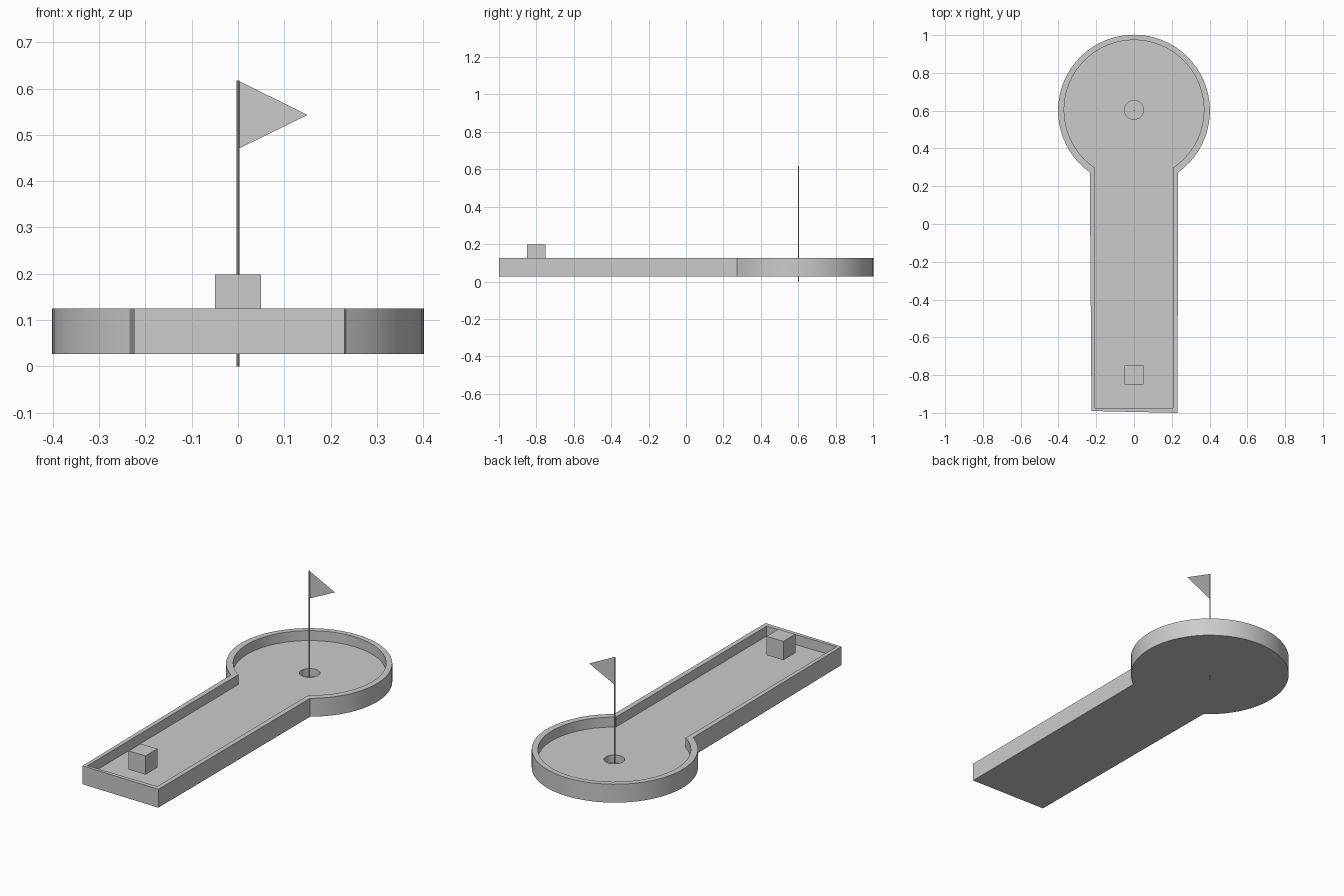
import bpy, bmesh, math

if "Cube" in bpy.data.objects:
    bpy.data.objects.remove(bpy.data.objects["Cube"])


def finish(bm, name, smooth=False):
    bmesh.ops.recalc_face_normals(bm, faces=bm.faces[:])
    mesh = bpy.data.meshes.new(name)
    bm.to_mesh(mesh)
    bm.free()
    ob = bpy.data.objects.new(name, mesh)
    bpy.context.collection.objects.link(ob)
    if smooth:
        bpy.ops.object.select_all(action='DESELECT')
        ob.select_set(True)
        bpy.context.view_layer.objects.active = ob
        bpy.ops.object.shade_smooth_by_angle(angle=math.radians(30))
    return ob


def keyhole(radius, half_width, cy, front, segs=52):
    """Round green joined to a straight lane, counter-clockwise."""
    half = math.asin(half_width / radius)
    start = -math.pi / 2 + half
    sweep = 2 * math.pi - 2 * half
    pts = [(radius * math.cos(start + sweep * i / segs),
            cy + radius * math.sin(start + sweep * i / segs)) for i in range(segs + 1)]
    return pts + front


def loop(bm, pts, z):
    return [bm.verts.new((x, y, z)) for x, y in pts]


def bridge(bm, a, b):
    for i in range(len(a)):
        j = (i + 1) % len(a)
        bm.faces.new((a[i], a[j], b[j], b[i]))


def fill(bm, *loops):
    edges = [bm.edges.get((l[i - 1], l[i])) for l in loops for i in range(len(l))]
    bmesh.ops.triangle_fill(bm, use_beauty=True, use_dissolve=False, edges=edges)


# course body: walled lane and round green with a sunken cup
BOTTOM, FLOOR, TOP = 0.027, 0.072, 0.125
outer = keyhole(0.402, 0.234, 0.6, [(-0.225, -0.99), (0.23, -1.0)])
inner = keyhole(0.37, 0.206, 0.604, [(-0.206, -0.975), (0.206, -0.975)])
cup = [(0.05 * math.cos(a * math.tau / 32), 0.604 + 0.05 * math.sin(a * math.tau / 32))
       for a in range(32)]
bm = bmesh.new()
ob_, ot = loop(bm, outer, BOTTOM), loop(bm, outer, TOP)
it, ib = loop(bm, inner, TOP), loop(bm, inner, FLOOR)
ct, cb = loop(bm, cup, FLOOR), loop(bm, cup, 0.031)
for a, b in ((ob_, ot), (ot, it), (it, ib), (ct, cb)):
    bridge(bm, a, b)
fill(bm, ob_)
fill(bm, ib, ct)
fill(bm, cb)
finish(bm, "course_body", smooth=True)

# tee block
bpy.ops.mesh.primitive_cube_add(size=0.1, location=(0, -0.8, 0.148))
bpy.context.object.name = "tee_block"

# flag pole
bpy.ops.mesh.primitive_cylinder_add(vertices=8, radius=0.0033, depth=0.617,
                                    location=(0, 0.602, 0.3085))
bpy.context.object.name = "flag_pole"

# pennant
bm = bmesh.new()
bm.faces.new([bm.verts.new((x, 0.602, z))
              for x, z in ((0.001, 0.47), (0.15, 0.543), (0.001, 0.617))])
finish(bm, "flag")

※

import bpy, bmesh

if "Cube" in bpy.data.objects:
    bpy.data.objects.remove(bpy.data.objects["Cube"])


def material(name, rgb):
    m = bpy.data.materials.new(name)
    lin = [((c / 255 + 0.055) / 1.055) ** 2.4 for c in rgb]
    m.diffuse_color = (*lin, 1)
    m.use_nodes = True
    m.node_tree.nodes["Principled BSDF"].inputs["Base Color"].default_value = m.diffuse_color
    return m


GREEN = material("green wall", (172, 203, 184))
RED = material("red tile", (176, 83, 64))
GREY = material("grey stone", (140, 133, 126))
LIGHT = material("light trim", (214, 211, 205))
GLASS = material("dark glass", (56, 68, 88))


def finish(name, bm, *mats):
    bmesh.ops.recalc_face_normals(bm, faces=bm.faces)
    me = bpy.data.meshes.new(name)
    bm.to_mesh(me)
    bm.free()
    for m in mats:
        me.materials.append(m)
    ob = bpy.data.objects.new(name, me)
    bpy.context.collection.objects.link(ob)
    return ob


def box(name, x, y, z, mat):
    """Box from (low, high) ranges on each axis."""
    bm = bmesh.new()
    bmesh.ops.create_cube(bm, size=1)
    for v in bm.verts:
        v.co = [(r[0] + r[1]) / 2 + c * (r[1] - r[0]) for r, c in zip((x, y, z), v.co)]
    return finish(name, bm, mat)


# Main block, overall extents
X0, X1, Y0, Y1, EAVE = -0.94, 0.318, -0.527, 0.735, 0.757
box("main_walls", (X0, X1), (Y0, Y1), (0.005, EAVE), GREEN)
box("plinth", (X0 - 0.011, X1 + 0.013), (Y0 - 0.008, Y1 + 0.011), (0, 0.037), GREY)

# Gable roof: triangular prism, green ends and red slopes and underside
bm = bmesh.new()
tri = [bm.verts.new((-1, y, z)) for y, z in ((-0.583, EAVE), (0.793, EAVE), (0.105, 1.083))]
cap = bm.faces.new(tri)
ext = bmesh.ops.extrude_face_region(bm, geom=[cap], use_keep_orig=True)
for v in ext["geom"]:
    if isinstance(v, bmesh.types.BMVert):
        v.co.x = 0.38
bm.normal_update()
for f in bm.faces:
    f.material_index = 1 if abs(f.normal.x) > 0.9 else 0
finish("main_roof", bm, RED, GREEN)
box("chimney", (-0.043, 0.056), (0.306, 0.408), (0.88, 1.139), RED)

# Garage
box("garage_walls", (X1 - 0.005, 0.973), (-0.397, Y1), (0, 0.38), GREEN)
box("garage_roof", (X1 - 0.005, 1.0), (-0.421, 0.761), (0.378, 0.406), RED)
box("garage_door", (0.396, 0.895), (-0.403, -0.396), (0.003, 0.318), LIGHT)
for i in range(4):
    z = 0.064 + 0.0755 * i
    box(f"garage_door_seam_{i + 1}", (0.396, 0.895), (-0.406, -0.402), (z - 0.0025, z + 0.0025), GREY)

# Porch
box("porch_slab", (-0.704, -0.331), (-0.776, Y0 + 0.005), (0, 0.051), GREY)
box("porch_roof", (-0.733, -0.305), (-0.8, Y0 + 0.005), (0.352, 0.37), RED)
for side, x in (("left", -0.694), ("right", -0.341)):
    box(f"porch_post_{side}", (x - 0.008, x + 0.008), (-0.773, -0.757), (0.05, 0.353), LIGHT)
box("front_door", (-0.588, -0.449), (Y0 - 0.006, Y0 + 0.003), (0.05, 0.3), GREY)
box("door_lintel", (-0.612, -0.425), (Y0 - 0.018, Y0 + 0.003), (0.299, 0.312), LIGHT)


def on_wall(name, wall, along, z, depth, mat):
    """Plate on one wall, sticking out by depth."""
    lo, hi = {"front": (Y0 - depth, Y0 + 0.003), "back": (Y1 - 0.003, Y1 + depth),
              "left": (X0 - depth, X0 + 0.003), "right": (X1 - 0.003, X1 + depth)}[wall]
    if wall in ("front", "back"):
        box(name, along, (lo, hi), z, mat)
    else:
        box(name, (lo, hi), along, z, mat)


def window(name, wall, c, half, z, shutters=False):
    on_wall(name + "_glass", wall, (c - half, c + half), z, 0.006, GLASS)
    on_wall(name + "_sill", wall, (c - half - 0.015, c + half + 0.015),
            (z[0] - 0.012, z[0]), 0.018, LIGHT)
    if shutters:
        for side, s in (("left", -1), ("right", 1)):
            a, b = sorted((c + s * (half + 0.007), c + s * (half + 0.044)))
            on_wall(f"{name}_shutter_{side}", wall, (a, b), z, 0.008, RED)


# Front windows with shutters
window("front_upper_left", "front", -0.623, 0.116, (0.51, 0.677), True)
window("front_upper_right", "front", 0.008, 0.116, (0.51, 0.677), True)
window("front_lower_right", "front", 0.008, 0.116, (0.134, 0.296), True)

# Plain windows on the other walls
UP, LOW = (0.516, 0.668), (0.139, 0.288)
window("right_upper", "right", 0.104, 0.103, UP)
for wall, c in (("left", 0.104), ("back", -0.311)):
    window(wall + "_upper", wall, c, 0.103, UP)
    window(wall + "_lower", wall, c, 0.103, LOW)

※

Task:
The expected output is exactly the lines of the listing above between the line holding "cup = [(0.05" and the line holding "fill(bm, cb)", inclusive.

Exercise solution:
cup = [(0.05 * math.cos(a * math.tau / 32), 0.604 + 0.05 * math.sin(a * math.tau / 32))
       for a in range(32)]
bm = bmesh.new()
ob_, ot = loop(bm, outer, BOTTOM), loop(bm, outer, TOP)
it, ib = loop(bm, inner, TOP), loop(bm, inner, FLOOR)
ct, cb = loop(bm, cup, FLOOR), loop(bm, cup, 0.031)
for a, b in ((ob_, ot), (ot, it), (it, ib), (ct, cb)):
    bridge(bm, a, b)
fill(bm, ob_)
fill(bm, ib, ct)
fill(bm, cb)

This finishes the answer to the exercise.